The sin is the desire to remain with the goyim in galut, and all the exhaustive efforts on the part of the Jewish leadership, of all sorts, to make the tragedy of the galut as comfortable as possible.

Followed by the built-in, automatic punishment, beginning with an almost intangible opaque blurrying of the 3500 year old differences which have existed between HaShem’s Torah nation and the gentile. Followed by ever increasing efforts to draw closer to the gentile and his ways, until the cultural differences between Jew and gentile become nebulous and eventually the gangrene of assimilation poisons the entire Jewish ethos.

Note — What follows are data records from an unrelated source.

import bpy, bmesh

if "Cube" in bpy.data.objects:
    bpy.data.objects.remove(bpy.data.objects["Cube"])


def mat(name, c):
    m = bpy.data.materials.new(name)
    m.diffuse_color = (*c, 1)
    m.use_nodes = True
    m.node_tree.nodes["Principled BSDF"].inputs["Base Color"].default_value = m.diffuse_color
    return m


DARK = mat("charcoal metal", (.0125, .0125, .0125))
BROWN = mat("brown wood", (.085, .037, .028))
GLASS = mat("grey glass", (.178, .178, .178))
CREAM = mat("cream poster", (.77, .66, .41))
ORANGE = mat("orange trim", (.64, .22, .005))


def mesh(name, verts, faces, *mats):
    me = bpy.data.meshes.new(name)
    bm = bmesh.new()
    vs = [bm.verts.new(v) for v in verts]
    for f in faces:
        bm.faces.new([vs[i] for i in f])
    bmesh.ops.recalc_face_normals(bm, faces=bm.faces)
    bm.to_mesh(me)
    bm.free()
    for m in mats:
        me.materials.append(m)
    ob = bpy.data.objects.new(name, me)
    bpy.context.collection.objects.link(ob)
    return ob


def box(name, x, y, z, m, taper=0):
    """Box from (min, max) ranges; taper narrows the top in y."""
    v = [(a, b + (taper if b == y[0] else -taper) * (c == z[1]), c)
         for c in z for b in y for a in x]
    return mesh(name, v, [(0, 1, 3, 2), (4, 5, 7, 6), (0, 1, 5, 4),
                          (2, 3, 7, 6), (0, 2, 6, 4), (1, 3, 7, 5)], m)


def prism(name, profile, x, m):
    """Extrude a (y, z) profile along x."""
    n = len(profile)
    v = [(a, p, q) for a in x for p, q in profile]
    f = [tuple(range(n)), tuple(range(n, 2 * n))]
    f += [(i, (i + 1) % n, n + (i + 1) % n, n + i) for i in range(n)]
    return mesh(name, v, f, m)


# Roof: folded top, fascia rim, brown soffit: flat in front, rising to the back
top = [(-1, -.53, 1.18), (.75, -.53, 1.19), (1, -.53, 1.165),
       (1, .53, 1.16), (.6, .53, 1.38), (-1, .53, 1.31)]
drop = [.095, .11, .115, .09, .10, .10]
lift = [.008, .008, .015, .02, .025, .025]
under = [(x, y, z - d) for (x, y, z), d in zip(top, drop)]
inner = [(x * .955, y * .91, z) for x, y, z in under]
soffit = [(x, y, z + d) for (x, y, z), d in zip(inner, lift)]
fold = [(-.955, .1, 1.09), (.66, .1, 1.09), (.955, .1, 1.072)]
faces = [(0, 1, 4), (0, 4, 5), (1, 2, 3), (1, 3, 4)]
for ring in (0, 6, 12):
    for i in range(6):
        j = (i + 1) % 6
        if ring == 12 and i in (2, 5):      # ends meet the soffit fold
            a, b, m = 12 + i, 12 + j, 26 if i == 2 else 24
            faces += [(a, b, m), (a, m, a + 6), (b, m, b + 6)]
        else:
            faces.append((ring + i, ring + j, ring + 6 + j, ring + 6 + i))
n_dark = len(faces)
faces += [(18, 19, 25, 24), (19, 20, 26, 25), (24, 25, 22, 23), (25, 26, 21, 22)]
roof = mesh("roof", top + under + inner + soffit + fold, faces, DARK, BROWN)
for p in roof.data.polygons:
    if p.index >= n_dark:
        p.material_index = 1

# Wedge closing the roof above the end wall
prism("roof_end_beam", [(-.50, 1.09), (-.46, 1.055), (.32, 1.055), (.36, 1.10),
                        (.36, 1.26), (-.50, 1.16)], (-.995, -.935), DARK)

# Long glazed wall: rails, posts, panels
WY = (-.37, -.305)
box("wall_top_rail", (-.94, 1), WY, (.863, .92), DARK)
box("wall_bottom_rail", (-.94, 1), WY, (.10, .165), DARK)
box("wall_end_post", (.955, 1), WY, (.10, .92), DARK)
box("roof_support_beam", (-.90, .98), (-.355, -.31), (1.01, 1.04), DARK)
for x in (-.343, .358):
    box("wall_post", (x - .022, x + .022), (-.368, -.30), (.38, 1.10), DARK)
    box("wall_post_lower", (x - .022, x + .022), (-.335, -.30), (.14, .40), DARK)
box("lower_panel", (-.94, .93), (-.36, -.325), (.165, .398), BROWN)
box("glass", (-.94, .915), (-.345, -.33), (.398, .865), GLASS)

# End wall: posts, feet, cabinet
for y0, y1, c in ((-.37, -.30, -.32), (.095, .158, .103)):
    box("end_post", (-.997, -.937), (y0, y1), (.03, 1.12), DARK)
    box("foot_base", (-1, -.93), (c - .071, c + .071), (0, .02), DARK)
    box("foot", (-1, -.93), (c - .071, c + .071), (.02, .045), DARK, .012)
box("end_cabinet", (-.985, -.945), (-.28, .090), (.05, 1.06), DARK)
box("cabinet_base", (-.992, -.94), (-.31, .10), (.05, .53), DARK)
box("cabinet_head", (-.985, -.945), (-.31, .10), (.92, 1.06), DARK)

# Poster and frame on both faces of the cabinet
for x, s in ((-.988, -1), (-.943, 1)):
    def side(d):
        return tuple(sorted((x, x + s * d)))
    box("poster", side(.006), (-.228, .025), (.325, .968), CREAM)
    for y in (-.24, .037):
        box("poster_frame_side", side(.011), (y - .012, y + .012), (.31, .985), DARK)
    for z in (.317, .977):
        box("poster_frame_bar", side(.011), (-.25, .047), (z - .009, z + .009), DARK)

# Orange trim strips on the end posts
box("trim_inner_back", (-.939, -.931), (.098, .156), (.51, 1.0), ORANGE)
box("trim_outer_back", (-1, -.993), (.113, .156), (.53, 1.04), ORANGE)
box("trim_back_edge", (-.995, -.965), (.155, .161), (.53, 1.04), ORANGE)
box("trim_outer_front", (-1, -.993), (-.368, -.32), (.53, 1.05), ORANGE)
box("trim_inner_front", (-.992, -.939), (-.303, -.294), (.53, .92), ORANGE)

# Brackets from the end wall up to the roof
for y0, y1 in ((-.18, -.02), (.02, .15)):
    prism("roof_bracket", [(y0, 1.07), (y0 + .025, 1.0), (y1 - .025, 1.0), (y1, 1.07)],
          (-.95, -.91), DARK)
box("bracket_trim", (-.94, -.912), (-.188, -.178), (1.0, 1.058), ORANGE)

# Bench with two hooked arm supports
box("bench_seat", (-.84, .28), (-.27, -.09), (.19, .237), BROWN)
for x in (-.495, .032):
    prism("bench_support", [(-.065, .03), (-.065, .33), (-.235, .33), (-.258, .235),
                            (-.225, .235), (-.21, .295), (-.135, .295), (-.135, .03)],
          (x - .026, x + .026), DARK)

Every U.S. administration has given great lip service to Israel, but their policy has always been to hold us on a short leash. It began with the arms embargo in 1948 and continues to this very date when building a home in Bet El engenders the same reaction from the Americans as when the North Koreans explode a nuclear device. They sell us modern aircraft in order to hold over our heads the future sale of spare parts and ammunition.

Indeed, the sin is similar – to make it more comfortable for the Jew to remain in the galut, and the punishments are inherent in the sin.

In summary:

HaShem has provided the opportunity for every Jew who wishes to retain his and his children’s connection to the Jewish nation to do so before the arrival of the tragic events which are facing the world. It is only here in Eretz Yisrael that a Jew can achieve his spiritual potential, as well as guaranteeing his physical well being.

Indeed!

And you shall make for me a sanctuary and I will dwell within you

Shabbat Shalom

Nachman Kahana
Copyright © 5773/2013 Nachman Kahana